On the other hand, I’ve been to Gordy Hoffman’s inspirational Blue Cat Screenwriting Workshops and could hear his voice going, “Wait, we’re a minute 9, still in a cave and the corpse is just laying there?” The fundamental problem with movies these days is lack of editing, plain and simple. In writing we’re taught to ‘kill your darlings’, meaning cut, excise, tighten. This film was bloated which actually is the perfect analogy to end on as I picture Daniel Radcliffe’s body washed up on shore.
Swiss Army Men, prepare for darkness.
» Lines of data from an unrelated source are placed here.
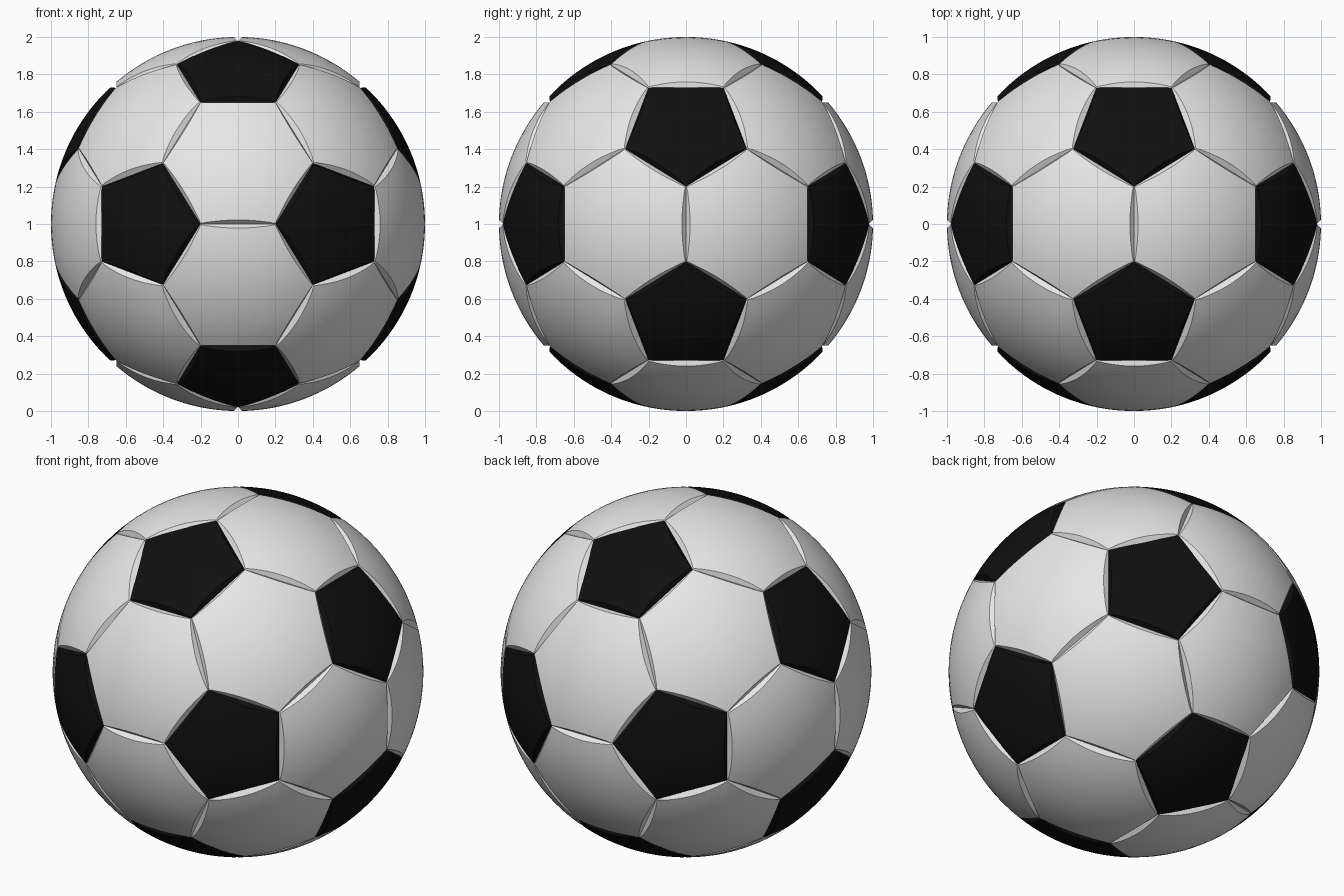
import bpy
import bmesh
import math
from itertools import combinations
from mathutils import Vector

cube = bpy.data.objects.get("Cube")
if cube:
    bpy.data.objects.remove(cube, do_unlink=True)

STEPS = 14         # divisions along each panel edge
RINGS = 8          # divisions from panel centre to rim
SEAM_R = 0.995     # radius of the seam corners
MID = Vector((0, 0, 1))


def make_material(name, value):
    mat = bpy.data.materials.new(name)
    mat.use_nodes = True
    colour = (value, value, value, 1)
    mat.diffuse_color = colour
    bsdf = mat.node_tree.nodes["Principled BSDF"]
    bsdf.inputs["Base Color"].default_value = colour
    bsdf.inputs["Roughness"].default_value = 0.5
    return mat


def sort_around(points, axis):
    """Order points counter-clockwise around an outward axis."""
    u = axis.orthogonal().normalized()
    v = axis.cross(u)
    return sorted(points, key=lambda p: math.atan2(p.dot(v), p.dot(u)))


def add_panel(bm, corners):
    """Domed panel whose rim pulls back from the straight seam mid-edge."""
    centre = sum(corners, Vector()).normalized()
    corners = sort_around(corners, centre)
    seam, rim = [], []
    for a, b in zip(corners, corners[1:] + corners[:1]):
        for i in range(STEPS):
            t = i / STEPS
            p = a.lerp(b, t)
            inset = 0.004 + 0.018 * math.sin(math.pi * t) ** 0.7
            inward = (centre - p.normalized()).normalized()
            seam.append(p * SEAM_R)
            rim.append((p.normalized() + inward * inset).normalized())

    # Concentric rings on the sphere, then the seam wall below the rim
    loops = [[bm.verts.new(centre.lerp(p, r / RINGS).normalized() + MID) for p in rim]
             for r in range(1, RINGS + 1)]
    loops.append([bm.verts.new(p + MID) for p in seam])
    count = len(rim)
    hub = bm.verts.new(centre + MID)
    for i in range(count):
        j = (i + 1) % count
        bm.faces.new((hub, loops[0][i], loops[0][j]))
        for inner, outer in zip(loops, loops[1:]):
            bm.faces.new((inner[i], outer[i], outer[j], inner[j]))
        bm.edges.get((loops[-2][i], loops[-2][j])).smooth = False


def build_panels(name, panels, mat):
    bm = bmesh.new()
    for corners in panels:
        add_panel(bm, corners)
    for face in bm.faces:
        face.smooth = True
    mesh = bpy.data.meshes.new(name)
    bm.to_mesh(mesh)
    bm.free()
    mesh.materials.append(mat)
    obj = bpy.data.objects.new(name, mesh)
    bpy.context.collection.objects.link(obj)
    return obj


# Icosahedron points: the pentagon centres
phi = (1 + math.sqrt(5)) / 2
tips = []
for s in (-1, 1):
    for h in (-phi, phi):
        tips += [Vector((s, h, 0)), Vector((0, s, h)), Vector((h, 0, s))]


def near(a, b):
    return 0.1 < (a - b).length < 2.1


def cut(a, b):
    """Corner one third of the way from a to b, on the unit sphere."""
    return a.lerp(b, 1 / 3).normalized()


# Truncating each point gives a pentagon; each triangle leaves a hexagon
pentagons = [[cut(a, b) for b in tips if near(a, b)] for a in tips]
hexagons = [[cut(a, b) for a in tri for b in tri if a is not b]
            for tri in combinations(tips, 3)
            if all(near(a, b) for a, b in combinations(tri, 2))]

build_panels("pentagon_panels", pentagons, make_material("black", 0.005))
build_panels("hexagon_panels", hexagons, make_material("white", 0.8))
There is no exit.
I snuck in two more films before the ball dropped and only one is squeezing into my top ten.
While “Joy” had all the ingredients of a master class film-O’Russell and his wrecking crew of actors and actresses, a few clunky scenes took the charge out of the true story of a poor housewife makes a multi-million dollar invention.
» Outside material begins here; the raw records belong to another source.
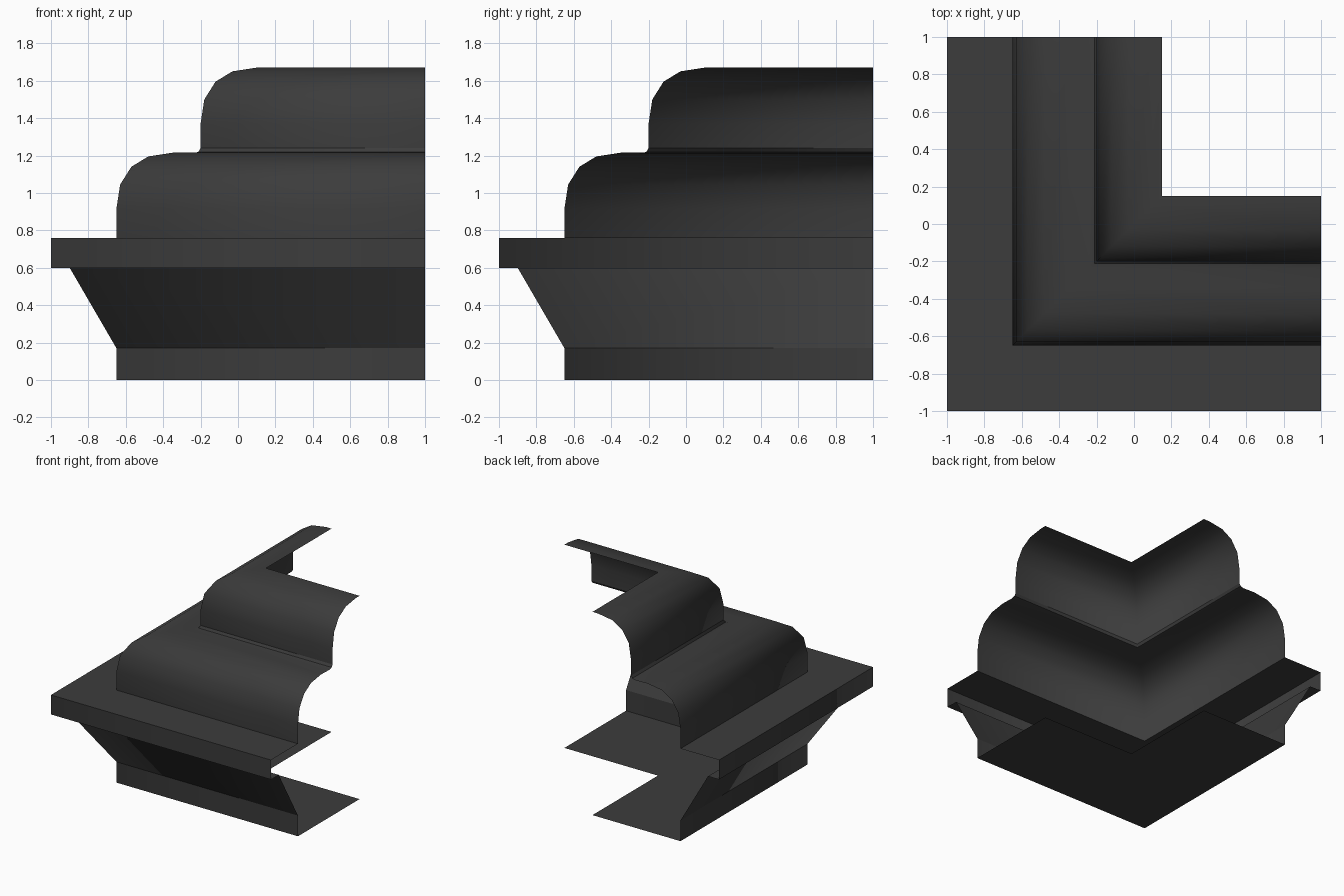
import bpy, bmesh
from mathutils import Vector

cube = bpy.data.objects.get("Cube")
if cube:
    bpy.data.objects.remove(cube, do_unlink=True)

# Single dark stone colour
stone = bpy.data.materials.new("dark_grey_stone")
stone.use_nodes = True
colour = (0.045, 0.045, 0.045, 1)
stone.diffuse_color = colour
stone.node_tree.nodes["Principled BSDF"].inputs["Base Color"].default_value = colour

# Rounded shoulder, from its crown to its vertical face
SHOULDER = [(0.3, 0.3), (0.17, 0.28), (0.08, 0.225), (0.02, 0.13), (0, 0)]


def shoulder(face, spring):
    return [(face + u, spring + v) for u, v in SHOULDER]


def sweep_corner(name, profile, sharp_angle=0.48):
    """Sweep an (offset, height) profile around the mitred outer corner."""
    bm = bmesh.new()
    rows = [[bm.verts.new(co) for co in ((p, 1, z), (p, p, z), (1, p, z))]
            for p, z in profile]
    for upper, lower in zip(rows, rows[1:]):
        for k in range(2):
            face = bm.faces.new((upper[k], lower[k], lower[k + 1], upper[k + 1]))
            face.smooth = True
    # Crease the long edges where the profile turns hard; the mitre stays soft
    points = [Vector(p) for p in profile]
    for i in range(1, len(points) - 1):
        turn = (points[i] - points[i - 1]).angle(points[i + 1] - points[i])
        if turn > sharp_angle:
            for k in range(2):
                bm.edges.get((rows[i][k], rows[i][k + 1])).smooth = False
    mesh = bpy.data.meshes.new(name)
    bm.to_mesh(mesh)
    bm.free()
    mesh.materials.append(stone)
    obj = bpy.data.objects.new(name, mesh)
    bpy.context.collection.objects.link(obj)
    return obj


# Two rounded tiers with a small cove between them
sweep_corner("rounded_tiers",
             [(0.15, 1.67)] + shoulder(-0.2, 1.37)
             + [(-0.2, 1.24), (-0.212, 1.22), (-0.24, 1.212)]
             + shoulder(-0.65, 0.915) + [(-0.65, 0.76)])

# Projecting ledge with a short underside lip
sweep_corner("ledge", [(-0.65, 0.76), (-1, 0.76), (-1, 0.6), (-0.9, 0.6)])

# Sloped support, plinth and floor
sweep_corner("sloped_base", [(-0.9, 0.6), (-0.65, 0.17), (-0.65, 0), (0.15, 0)])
One of the problems was the maudlin narration by Dianne Ladd which I think took away from the life of the film. The other hardship was that two outstanding actors/characters were never allowed to let it loose. Specifically, Virginia Madsen as the bedridden soap opera addict mother of Joy and Isabella Rosselini as the rich second step mom. I’m sure some precious stuff wound up on the cutting room floor. And why leave untidy questions, like; she had two children, yet all we see is the daughter in her later life? This wouldn’t be so troubling, but there was a scene in which the boy had a bad cough and yet there was never any tie in. Only when we found out about a death in the family (which ended up being Grandma ‘Ladd’), did I wonder momentarily, if it was the son.
Now ‘YOUTH’ (directed by Paulo Sorrentino) was MOVIE. If I have one tiny complaint, it was the numerous philosophical ideas that were all jammed into one film: 1. emotions are important to a full life, 2. productivity is crucial to a happy life, 3. hashing out problems is healthy, 4. simple love, simple songs can be prolific, 5. age is a state of mind, 6. depending on people for your happiness leads to misery.
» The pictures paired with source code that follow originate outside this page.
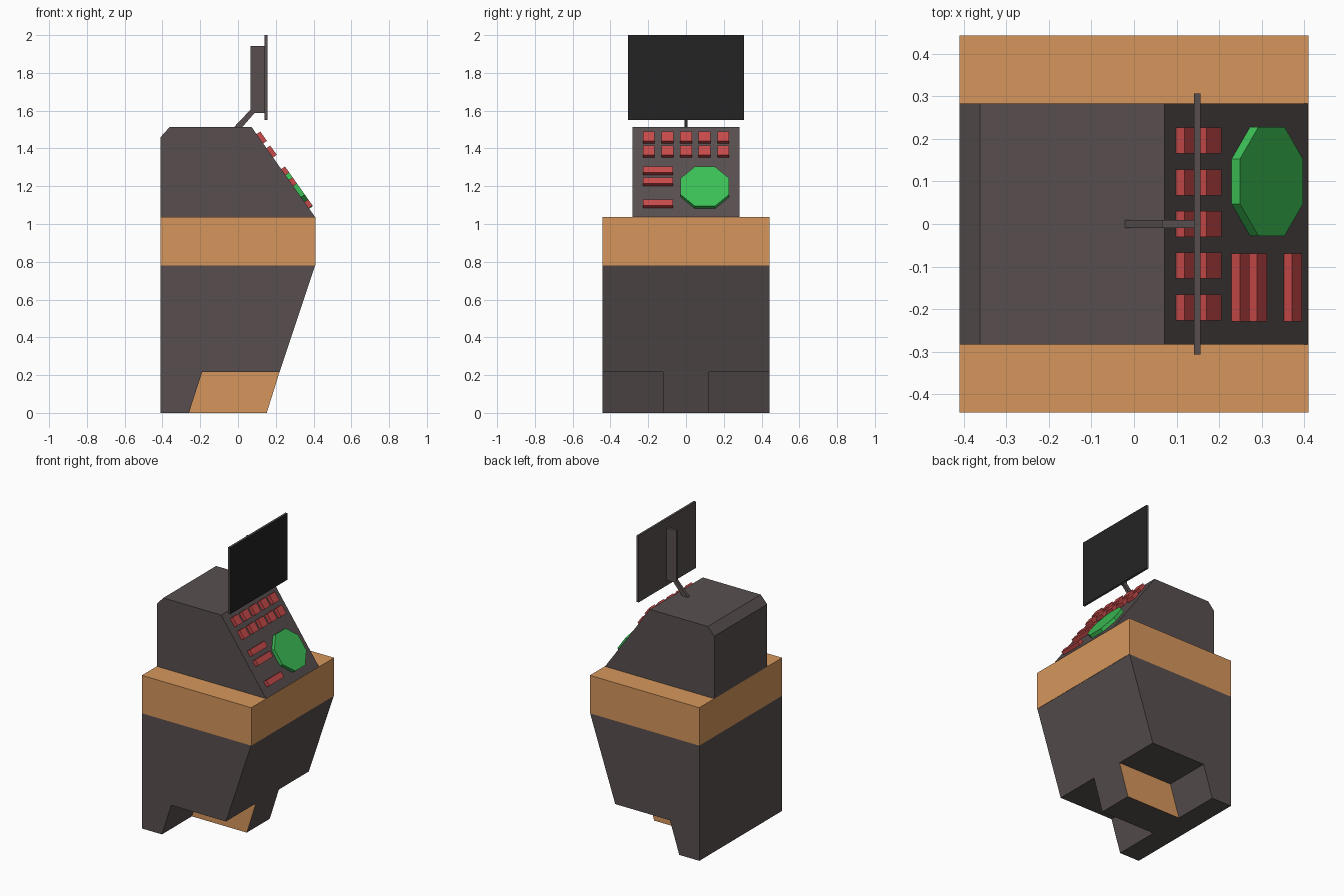
import bpy, bmesh, math
from mathutils import Vector

if "Cube" in bpy.data.objects:
    bpy.data.objects.remove(bpy.data.objects["Cube"])


def srgb(r, g, b):
    return [((c / 255 + 0.055) / 1.055) ** 2.4 for c in (r, g, b)] + [1.0]


def material(name, rgb):
    m = bpy.data.materials.new(name)
    m.diffuse_color = srgb(*rgb)
    m.use_nodes = True
    m.node_tree.nodes["Principled BSDF"].inputs["Base Color"].default_value = m.diffuse_color
    return m


GREY = material("warm grey", (88, 79, 79))
ORANGE = material("tan orange", (214, 150, 92))
BLACK = material("screen black", (36, 36, 36))
RED = material("button red", (200, 74, 74))
GREEN = material("dial green", (60, 192, 86))


def prism(name, base, offset, *mats):
    """Extrude the planar polygon 'base' along 'offset'."""
    bm = bmesh.new()
    a = [bm.verts.new(Vector(p)) for p in base]
    b = [bm.verts.new(Vector(p) + Vector(offset)) for p in base]
    n = len(a)
    bm.faces.new(a)
    bm.faces.new(b[::-1])
    for i in range(n):
        j = (i + 1) % n
        bm.faces.new((a[i], b[i], b[j], a[j]))
    bmesh.ops.recalc_face_normals(bm, faces=bm.faces)
    me = bpy.data.meshes.new(name)
    bm.to_mesh(me)
    bm.free()
    for m in mats:
        me.materials.append(m)
    ob = bpy.data.objects.new(name, me)
    bpy.context.collection.objects.link(ob)
    return ob


def side_profile(name, pts, y0, y1, *mats):
    return prism(name, [(x, y0, z) for x, z in pts], (0, y1 - y0, 0), *mats)


# Lower cabinet: leaning front, with a foot recess cut from each side
HALF_Y, POST = 0.443, 0.123
cabinet = side_profile("lower_cabinet",
                       [(-0.41, 0), (0.152, 0), (0.22, 0.216), (0.408, 0.78), (-0.41, 0.78)],
                       -HALF_Y, HALF_Y, GREY, ORANGE)
for s in (-1, 1):
    cutter = side_profile("recess_cutter",
                          [(-0.292, -0.1), (0.5, -0.1), (0.5, 0.216), (-0.19, 0.216)],
                          s * POST, s * 0.6, GREY)
    cutter.hide_render = True
    mod = cabinet.modifiers.new("recess", "BOOLEAN")
    mod.operation = "DIFFERENCE"
    mod.solver = "EXACT"
    mod.object = cutter
    bpy.context.view_layer.objects.active = cabinet
    bpy.ops.object.modifier_apply(modifier=mod.name)
    bpy.data.objects.remove(cutter)
# Inner sides of the centre post are orange
for p in cabinet.data.polygons:
    inner = abs(p.normal.y) > 0.9 and abs(p.center.y) < 0.2
    p.material_index = 1 if inner else 0

# Orange band around the waist
side_profile("waist_band", [(-0.41, 0.78), (0.41, 0.78), (0.41, 1.037), (-0.41, 1.037)],
             -HALF_Y, HALF_Y, ORANGE)

# Upper console with sloping control panel
TOP, BOT = Vector((0.072, 0, 1.513)), Vector((0.408, 0, 1.037))
side_profile("console", [(-0.41, 1.037), (BOT.x, BOT.z), (TOP.x, TOP.z),
                         (-0.362, 1.513), (-0.41, 1.46)], -0.283, 0.283, GREY)

# Controls lie on the panel: s runs down the slope, y across it
DOWN = (BOT - TOP).normalized()
OUT = Vector((-DOWN.z, 0, DOWN.x))
THICK = 0.024


def pad(name, pts, mat):
    base = [TOP + DOWN * s + Vector((0, y, 0)) - OUT * 0.003 for y, s in pts]
    prism(name, base, OUT * (THICK + 0.003), mat)


def bar(name, y, width, s, length):
    h = width / 2
    pad(name, [(y - h, s), (y + h, s), (y + h, s + length), (y - h, s + length)], RED)


for r, s in enumerate((0.046, 0.137)):
    for c in range(5):
        bar(f"button_{r}_{c}", (c - 2) * 0.098, 0.061, s, 0.06)
for i, s in enumerate((0.272, 0.342, 0.485)):
    bar(f"long_key_{i}", -0.149, 0.159, s, 0.04)

# Octagonal green display
R = 0.128 / math.cos(math.pi / 8)
pad("round_display", [(0.1 + R * math.cos((k + 0.5) * math.pi / 4),
                       0.401 + R * math.sin((k + 0.5) * math.pi / 4)) for k in range(8)], GREEN)

# Monitor stand and monitor; only the front of the monitor is black
side_profile("monitor_stand", [(-0.024, 1.51), (0.02, 1.51), (0.088, 1.588), (0.142, 1.588),
                               (0.142, 1.943), (0.066, 1.943), (0.066, 1.605)],
             -0.009, 0.009, GREY)
monitor = side_profile("monitor", [(0.141, 1.55), (0.156, 1.55), (0.156, 2.0), (0.141, 2.0)],
                       -0.306, 0.306, GREY, BLACK)
for p in monitor.data.polygons:
    p.material_index = 1 if p.normal.x > 0.9 else 0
Sorrentino shows his Felinni influence in a gorgeously visual film set at a affluent spa. Michael Caine, Harvey Keitel, Jane Fonda and Rachel Weisz all give stand out performances.
Especially though, may I plead the case to Golden Globe and Oscar Judges for a Paul Dano a trophy, not only was he brilliant as Brian Wilson, but he was excellent in Youth. Additionally this would also be redemption for his lack of accolades for his super crazed role in 12 Years a Slave. His presence raises the bar of whatever film he’s in.Paul Dano
I was blown away by Love and Mercy and I never liked the Beach Boys. But now I do! An engaging screenplay, co-written by Oren Moverman, who also wrote The Messenger and I’m Not There is the deepest I’ve seen in trying to capture the long term effects of child abuse.
The director, Bill Pohlad, is most known for his big budget productions (12 years a Slave, Into the Wild).
And thank the good Lord that John Cusack got a decent script. Let’s kick his Abe Lincoln Vampire Slayer days to the curb, shall we, and add Hot Tub Time Machine as well. Even he had the good sense to say no to Hot Tub round two. Cusack’s phenomenal nuanced performance of depressed and uber eccentric older Brian Wilson is award worthy. Paul Dano’s terrific portrayal shows the mad genius behind every great songwriter.
I admit that I was skeptical going in about how Paul Dano and John Cusak were going to play the younger and older versions of Wilson when they don’t look too much alike. But alas, I never even thought twice about it.
And Paul Giamatti, not only was I on a high from his knock out performance as the angriest juror in Amy Schumer’s take off on Twelve Angry Men, but then he shows up in Love and Mercy as the creepiest sadist I’ve seen in some time.
Absolutely, go see this film.